> [WHAT TO WORK ON]: Every entry below should be copied exactly, minus the pictures.
ENTRIES SUPPLIED below:
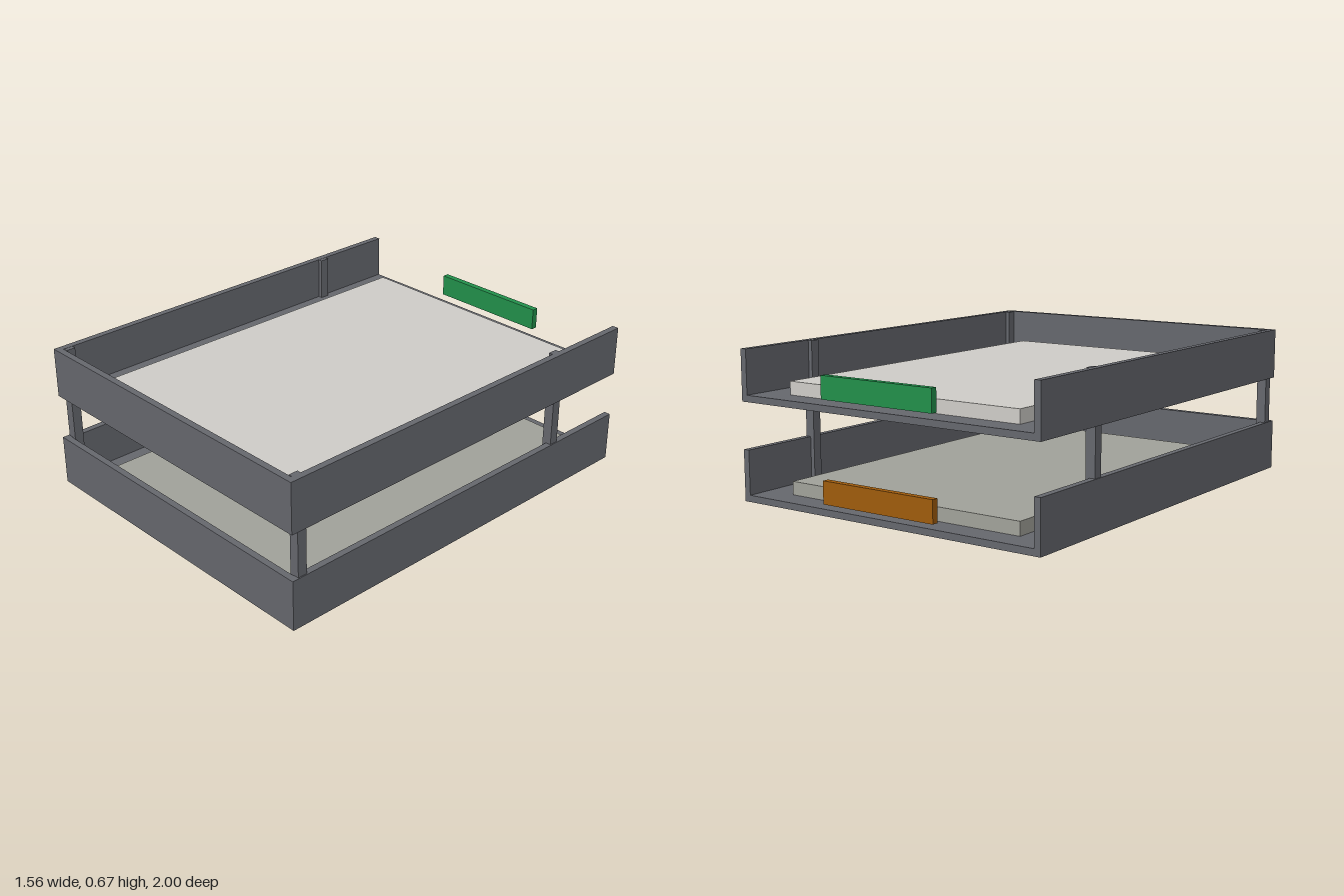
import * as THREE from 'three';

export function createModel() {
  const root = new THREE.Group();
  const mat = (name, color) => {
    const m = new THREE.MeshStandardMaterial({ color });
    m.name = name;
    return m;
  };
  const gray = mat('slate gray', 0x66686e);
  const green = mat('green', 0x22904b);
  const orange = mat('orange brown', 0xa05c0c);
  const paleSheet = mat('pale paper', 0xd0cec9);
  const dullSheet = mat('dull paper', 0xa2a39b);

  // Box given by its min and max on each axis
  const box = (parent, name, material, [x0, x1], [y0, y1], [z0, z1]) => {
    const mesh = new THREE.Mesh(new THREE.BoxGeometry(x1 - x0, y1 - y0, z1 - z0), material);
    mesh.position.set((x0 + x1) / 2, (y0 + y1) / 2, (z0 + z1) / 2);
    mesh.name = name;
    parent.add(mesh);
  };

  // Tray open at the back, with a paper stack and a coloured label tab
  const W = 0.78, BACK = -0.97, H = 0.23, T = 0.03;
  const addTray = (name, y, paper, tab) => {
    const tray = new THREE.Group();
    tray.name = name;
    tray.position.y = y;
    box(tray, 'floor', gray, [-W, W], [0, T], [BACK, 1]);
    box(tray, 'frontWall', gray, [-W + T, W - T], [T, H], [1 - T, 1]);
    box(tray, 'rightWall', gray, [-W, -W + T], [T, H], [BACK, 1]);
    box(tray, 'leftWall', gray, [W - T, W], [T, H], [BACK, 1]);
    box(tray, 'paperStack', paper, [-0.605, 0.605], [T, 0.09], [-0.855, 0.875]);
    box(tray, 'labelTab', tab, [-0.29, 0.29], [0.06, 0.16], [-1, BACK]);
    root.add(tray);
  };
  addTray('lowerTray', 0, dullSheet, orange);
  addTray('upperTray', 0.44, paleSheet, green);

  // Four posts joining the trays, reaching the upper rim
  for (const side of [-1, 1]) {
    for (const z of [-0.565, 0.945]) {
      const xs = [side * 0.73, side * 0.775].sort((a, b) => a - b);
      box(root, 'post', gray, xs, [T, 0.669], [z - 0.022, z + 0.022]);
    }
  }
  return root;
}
End of ENTRIES SUPPLIED.
> [SOLUTION]:
import * as THREE from 'three';

export function createModel() {
  const root = new THREE.Group();
  const mat = (name, color) => {
    const m = new THREE.MeshStandardMaterial({ color });
    m.name = name;
    return m;
  };
  const gray = mat('slate gray', 0x66686e);
  const green = mat('green', 0x22904b);
  const orange = mat('orange brown', 0xa05c0c);
  const paleSheet = mat('pale paper', 0xd0cec9);
  const dullSheet = mat('dull paper', 0xa2a39b);

  // Box given by its min and max on each axis
  const box = (parent, name, material, [x0, x1], [y0, y1], [z0, z1]) => {
    const mesh = new THREE.Mesh(new THREE.BoxGeometry(x1 - x0, y1 - y0, z1 - z0), material);
    mesh.position.set((x0 + x1) / 2, (y0 + y1) / 2, (z0 + z1) / 2);
    mesh.name = name;
    parent.add(mesh);
  };

  // Tray open at the back, with a paper stack and a coloured label tab
  const W = 0.78, BACK = -0.97, H = 0.23, T = 0.03;
  const addTray = (name, y, paper, tab) => {
    const tray = new THREE.Group();
    tray.name = name;
    tray.position.y = y;
    box(tray, 'floor', gray, [-W, W], [0, T], [BACK, 1]);
    box(tray, 'frontWall', gray, [-W + T, W - T], [T, H], [1 - T, 1]);
    box(tray, 'rightWall', gray, [-W, -W + T], [T, H], [BACK, 1]);
    box(tray, 'leftWall', gray, [W - T, W], [T, H], [BACK, 1]);
    box(tray, 'paperStack', paper, [-0.605, 0.605], [T, 0.09], [-0.855, 0.875]);
    box(tray, 'labelTab', tab, [-0.29, 0.29], [0.06, 0.16], [-1, BACK]);
    root.add(tray);
  };
  addTray('lowerTray', 0, dullSheet, orange);
  addTray('upperTray', 0.44, paleSheet, green);

  // Four posts joining the trays, reaching the upper rim
  for (const side of [-1, 1]) {
    for (const z of [-0.565, 0.945]) {
      const xs = [side * 0.73, side * 0.775].sort((a, b) => a - b);
      box(root, 'post', gray, xs, [T, 0.669], [z - 0.022, z + 0.022]);
    }
  }
  return root;
}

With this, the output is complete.